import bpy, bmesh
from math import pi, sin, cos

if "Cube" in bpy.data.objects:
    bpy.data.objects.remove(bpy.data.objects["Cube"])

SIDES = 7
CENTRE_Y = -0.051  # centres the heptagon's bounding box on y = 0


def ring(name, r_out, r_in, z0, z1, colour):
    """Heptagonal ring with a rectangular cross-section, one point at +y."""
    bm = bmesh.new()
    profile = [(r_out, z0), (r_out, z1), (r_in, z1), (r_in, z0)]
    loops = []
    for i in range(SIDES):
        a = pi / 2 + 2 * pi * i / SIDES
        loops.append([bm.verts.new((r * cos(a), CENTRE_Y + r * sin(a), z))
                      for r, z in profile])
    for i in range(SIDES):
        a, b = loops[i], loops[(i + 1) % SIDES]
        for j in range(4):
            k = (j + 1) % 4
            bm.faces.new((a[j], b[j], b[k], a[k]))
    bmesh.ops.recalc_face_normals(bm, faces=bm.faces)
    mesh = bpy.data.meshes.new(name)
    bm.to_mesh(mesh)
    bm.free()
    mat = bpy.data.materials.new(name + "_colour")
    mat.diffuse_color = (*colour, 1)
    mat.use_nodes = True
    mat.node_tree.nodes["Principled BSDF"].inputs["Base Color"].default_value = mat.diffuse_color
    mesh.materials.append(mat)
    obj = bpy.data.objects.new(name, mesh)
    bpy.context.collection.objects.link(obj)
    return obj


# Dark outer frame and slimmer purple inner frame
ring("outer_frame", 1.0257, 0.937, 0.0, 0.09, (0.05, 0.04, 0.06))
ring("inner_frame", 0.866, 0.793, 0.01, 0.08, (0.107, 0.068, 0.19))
-----
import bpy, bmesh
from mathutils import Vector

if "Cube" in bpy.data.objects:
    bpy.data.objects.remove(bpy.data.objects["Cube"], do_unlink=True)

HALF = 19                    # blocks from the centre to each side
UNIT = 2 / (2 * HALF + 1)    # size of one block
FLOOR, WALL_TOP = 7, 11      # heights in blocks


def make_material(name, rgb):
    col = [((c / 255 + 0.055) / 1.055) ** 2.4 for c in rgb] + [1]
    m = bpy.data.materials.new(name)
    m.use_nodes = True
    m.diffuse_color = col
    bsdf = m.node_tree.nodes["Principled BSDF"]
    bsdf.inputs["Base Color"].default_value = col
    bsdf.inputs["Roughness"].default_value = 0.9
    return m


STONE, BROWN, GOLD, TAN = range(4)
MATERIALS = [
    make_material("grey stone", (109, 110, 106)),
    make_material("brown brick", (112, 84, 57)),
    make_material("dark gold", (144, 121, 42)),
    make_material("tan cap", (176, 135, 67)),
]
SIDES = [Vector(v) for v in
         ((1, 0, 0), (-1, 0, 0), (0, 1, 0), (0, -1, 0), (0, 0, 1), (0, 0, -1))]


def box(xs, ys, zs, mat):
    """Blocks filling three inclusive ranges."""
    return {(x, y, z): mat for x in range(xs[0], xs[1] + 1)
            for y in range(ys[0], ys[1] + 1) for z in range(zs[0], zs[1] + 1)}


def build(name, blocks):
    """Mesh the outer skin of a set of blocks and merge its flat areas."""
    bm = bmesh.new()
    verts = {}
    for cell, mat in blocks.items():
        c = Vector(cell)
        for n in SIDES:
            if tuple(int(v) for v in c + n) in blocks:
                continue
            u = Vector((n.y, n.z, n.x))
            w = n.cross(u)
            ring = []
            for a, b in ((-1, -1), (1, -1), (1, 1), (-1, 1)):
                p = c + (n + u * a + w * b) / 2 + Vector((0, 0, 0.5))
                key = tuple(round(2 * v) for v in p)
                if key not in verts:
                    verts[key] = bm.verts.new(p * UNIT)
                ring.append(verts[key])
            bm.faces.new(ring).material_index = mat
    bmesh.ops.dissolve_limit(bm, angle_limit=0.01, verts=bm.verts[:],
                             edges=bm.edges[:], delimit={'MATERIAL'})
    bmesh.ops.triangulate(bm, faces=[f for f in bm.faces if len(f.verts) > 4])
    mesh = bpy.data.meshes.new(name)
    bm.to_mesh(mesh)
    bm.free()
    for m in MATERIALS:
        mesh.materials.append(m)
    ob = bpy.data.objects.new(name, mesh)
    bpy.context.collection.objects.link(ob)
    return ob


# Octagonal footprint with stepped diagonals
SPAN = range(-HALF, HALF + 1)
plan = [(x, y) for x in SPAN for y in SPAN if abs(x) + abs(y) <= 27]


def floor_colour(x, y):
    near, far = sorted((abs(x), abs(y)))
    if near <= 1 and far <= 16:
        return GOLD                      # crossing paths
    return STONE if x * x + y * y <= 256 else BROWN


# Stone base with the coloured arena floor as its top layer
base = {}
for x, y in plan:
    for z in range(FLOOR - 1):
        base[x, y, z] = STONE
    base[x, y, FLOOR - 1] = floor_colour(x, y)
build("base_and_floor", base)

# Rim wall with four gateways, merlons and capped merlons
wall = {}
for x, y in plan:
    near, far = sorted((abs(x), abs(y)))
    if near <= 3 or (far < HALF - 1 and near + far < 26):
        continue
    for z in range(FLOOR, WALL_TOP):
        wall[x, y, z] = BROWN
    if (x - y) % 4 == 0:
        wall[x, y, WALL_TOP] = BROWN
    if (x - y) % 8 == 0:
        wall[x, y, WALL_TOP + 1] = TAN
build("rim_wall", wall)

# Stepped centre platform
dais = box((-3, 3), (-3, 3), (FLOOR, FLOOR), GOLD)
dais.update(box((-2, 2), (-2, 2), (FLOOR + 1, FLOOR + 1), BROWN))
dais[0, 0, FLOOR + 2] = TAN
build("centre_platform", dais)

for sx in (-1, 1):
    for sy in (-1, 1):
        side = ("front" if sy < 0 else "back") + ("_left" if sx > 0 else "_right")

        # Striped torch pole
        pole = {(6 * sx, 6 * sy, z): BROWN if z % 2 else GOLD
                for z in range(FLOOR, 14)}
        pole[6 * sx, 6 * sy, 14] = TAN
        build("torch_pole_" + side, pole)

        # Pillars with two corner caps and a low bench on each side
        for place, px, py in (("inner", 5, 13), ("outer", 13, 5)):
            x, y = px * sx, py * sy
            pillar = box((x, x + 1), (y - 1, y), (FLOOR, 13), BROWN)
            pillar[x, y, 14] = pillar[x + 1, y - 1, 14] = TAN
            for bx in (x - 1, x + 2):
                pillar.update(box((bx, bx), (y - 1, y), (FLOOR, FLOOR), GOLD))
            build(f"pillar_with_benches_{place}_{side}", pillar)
-----
**Directions for this task**
When you reach the line with "mesh.materials.append(m)" in the records above, start writing out lines exactly, and stop once the line with "return STONE if" has been written; include nothing else.

**Expected answer**
        mesh.materials.append(m)
    ob = bpy.data.objects.new(name, mesh)
    bpy.context.collection.objects.link(ob)
    return ob


# Octagonal footprint with stepped diagonals
SPAN = range(-HALF, HALF + 1)
plan = [(x, y) for x in SPAN for y in SPAN if abs(x) + abs(y) <= 27]


def floor_colour(x, y):
    near, far = sorted((abs(x), abs(y)))
    if near <= 1 and far <= 16:
        return GOLD                      # crossing paths
    return STONE if x * x + y * y <= 256 else BROWN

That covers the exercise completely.